_Aim of the exercise:_ The answer must restate every record word for word.

_Records for processing:_
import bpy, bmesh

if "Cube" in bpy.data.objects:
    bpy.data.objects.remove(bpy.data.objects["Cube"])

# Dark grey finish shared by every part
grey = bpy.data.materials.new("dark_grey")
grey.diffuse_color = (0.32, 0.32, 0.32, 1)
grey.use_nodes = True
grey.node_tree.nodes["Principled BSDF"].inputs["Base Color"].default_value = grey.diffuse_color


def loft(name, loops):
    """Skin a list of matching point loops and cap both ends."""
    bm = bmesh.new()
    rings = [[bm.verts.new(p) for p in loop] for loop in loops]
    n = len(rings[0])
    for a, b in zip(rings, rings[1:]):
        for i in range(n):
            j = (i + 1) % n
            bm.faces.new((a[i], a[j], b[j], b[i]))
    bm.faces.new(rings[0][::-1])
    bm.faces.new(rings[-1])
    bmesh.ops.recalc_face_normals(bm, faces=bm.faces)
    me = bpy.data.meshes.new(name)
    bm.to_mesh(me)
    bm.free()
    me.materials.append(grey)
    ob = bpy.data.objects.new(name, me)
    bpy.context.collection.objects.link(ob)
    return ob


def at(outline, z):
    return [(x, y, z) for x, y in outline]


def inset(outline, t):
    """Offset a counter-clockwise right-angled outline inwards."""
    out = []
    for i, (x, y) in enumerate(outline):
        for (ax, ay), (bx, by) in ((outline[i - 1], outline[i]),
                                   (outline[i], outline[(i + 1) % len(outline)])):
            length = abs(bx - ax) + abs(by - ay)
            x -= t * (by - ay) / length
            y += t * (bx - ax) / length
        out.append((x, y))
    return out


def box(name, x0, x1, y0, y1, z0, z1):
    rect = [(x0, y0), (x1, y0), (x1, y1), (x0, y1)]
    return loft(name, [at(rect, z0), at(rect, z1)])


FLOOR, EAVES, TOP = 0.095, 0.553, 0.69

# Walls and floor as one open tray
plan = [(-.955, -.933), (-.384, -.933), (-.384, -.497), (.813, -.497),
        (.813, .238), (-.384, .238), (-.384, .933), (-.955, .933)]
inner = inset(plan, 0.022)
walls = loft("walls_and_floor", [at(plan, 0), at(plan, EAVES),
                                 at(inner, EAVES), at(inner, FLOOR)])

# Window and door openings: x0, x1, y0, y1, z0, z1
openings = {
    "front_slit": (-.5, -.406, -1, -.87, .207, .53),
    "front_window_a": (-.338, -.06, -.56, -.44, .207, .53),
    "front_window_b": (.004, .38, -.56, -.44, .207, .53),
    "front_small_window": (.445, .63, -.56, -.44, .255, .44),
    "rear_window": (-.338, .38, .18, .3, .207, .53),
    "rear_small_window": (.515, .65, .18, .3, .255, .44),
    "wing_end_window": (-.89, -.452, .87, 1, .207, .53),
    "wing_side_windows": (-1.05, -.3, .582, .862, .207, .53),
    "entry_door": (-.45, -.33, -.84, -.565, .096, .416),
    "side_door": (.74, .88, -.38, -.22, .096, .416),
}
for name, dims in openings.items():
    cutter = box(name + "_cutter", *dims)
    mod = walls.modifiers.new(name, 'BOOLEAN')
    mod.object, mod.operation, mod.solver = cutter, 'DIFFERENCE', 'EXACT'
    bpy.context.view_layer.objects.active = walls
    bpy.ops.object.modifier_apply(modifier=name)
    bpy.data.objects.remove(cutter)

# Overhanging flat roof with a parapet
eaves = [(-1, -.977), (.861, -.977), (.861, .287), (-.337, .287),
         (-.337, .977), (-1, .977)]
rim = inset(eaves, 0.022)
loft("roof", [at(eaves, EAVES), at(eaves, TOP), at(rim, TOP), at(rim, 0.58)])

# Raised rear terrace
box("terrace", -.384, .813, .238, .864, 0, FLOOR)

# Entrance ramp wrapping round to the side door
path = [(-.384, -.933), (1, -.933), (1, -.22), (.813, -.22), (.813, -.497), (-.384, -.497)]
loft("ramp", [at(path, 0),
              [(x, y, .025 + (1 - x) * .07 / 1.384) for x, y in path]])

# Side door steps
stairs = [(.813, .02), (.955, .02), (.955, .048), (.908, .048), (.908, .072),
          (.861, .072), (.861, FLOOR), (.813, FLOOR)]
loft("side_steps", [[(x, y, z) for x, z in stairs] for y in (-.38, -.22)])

_Response to the exercise:_
import bpy, bmesh

if "Cube" in bpy.data.objects:
    bpy.data.objects.remove(bpy.data.objects["Cube"])

# Dark grey finish shared by every part
grey = bpy.data.materials.new("dark_grey")
grey.diffuse_color = (0.32, 0.32, 0.32, 1)
grey.use_nodes = True
grey.node_tree.nodes["Principled BSDF"].inputs["Base Color"].default_value = grey.diffuse_color


def loft(name, loops):
    """Skin a list of matching point loops and cap both ends."""
    bm = bmesh.new()
    rings = [[bm.verts.new(p) for p in loop] for loop in loops]
    n = len(rings[0])
    for a, b in zip(rings, rings[1:]):
        for i in range(n):
            j = (i + 1) % n
            bm.faces.new((a[i], a[j], b[j], b[i]))
    bm.faces.new(rings[0][::-1])
    bm.faces.new(rings[-1])
    bmesh.ops.recalc_face_normals(bm, faces=bm.faces)
    me = bpy.data.meshes.new(name)
    bm.to_mesh(me)
    bm.free()
    me.materials.append(grey)
    ob = bpy.data.objects.new(name, me)
    bpy.context.collection.objects.link(ob)
    return ob


def at(outline, z):
    return [(x, y, z) for x, y in outline]


def inset(outline, t):
    """Offset a counter-clockwise right-angled outline inwards."""
    out = []
    for i, (x, y) in enumerate(outline):
        for (ax, ay), (bx, by) in ((outline[i - 1], outline[i]),
                                   (outline[i], outline[(i + 1) % len(outline)])):
            length = abs(bx - ax) + abs(by - ay)
            x -= t * (by - ay) / length
            y += t * (bx - ax) / length
        out.append((x, y))
    return out


def box(name, x0, x1, y0, y1, z0, z1):
    rect = [(x0, y0), (x1, y0), (x1, y1), (x0, y1)]
    return loft(name, [at(rect, z0), at(rect, z1)])


FLOOR, EAVES, TOP = 0.095, 0.553, 0.69

# Walls and floor as one open tray
plan = [(-.955, -.933), (-.384, -.933), (-.384, -.497), (.813, -.497),
        (.813, .238), (-.384, .238), (-.384, .933), (-.955, .933)]
inner = inset(plan, 0.022)
walls = loft("walls_and_floor", [at(plan, 0), at(plan, EAVES),
                                 at(inner, EAVES), at(inner, FLOOR)])

# Window and door openings: x0, x1, y0, y1, z0, z1
openings = {
    "front_slit": (-.5, -.406, -1, -.87, .207, .53),
    "front_window_a": (-.338, -.06, -.56, -.44, .207, .53),
    "front_window_b": (.004, .38, -.56, -.44, .207, .53),
    "front_small_window": (.445, .63, -.56, -.44, .255, .44),
    "rear_window": (-.338, .38, .18, .3, .207, .53),
    "rear_small_window": (.515, .65, .18, .3, .255, .44),
    "wing_end_window": (-.89, -.452, .87, 1, .207, .53),
    "wing_side_windows": (-1.05, -.3, .582, .862, .207, .53),
    "entry_door": (-.45, -.33, -.84, -.565, .096, .416),
    "side_door": (.74, .88, -.38, -.22, .096, .416),
}
for name, dims in openings.items():
    cutter = box(name + "_cutter", *dims)
    mod = walls.modifiers.new(name, 'BOOLEAN')
    mod.object, mod.operation, mod.solver = cutter, 'DIFFERENCE', 'EXACT'
    bpy.context.view_layer.objects.active = walls
    bpy.ops.object.modifier_apply(modifier=name)
    bpy.data.objects.remove(cutter)

# Overhanging flat roof with a parapet
eaves = [(-1, -.977), (.861, -.977), (.861, .287), (-.337, .287),
         (-.337, .977), (-1, .977)]
rim = inset(eaves, 0.022)
loft("roof", [at(eaves, EAVES), at(eaves, TOP), at(rim, TOP), at(rim, 0.58)])

# Raised rear terrace
box("terrace", -.384, .813, .238, .864, 0, FLOOR)

# Entrance ramp wrapping round to the side door
path = [(-.384, -.933), (1, -.933), (1, -.22), (.813, -.22), (.813, -.497), (-.384, -.497)]
loft("ramp", [at(path, 0),
              [(x, y, .025 + (1 - x) * .07 / 1.384) for x, y in path]])

# Side door steps
stairs = [(.813, .02), (.955, .02), (.955, .048), (.908, .048), (.908, .072),
          (.861, .072), (.861, FLOOR), (.813, FLOOR)]
loft("side_steps", [[(x, y, z) for x, z in stairs] for y in (-.38, -.22)])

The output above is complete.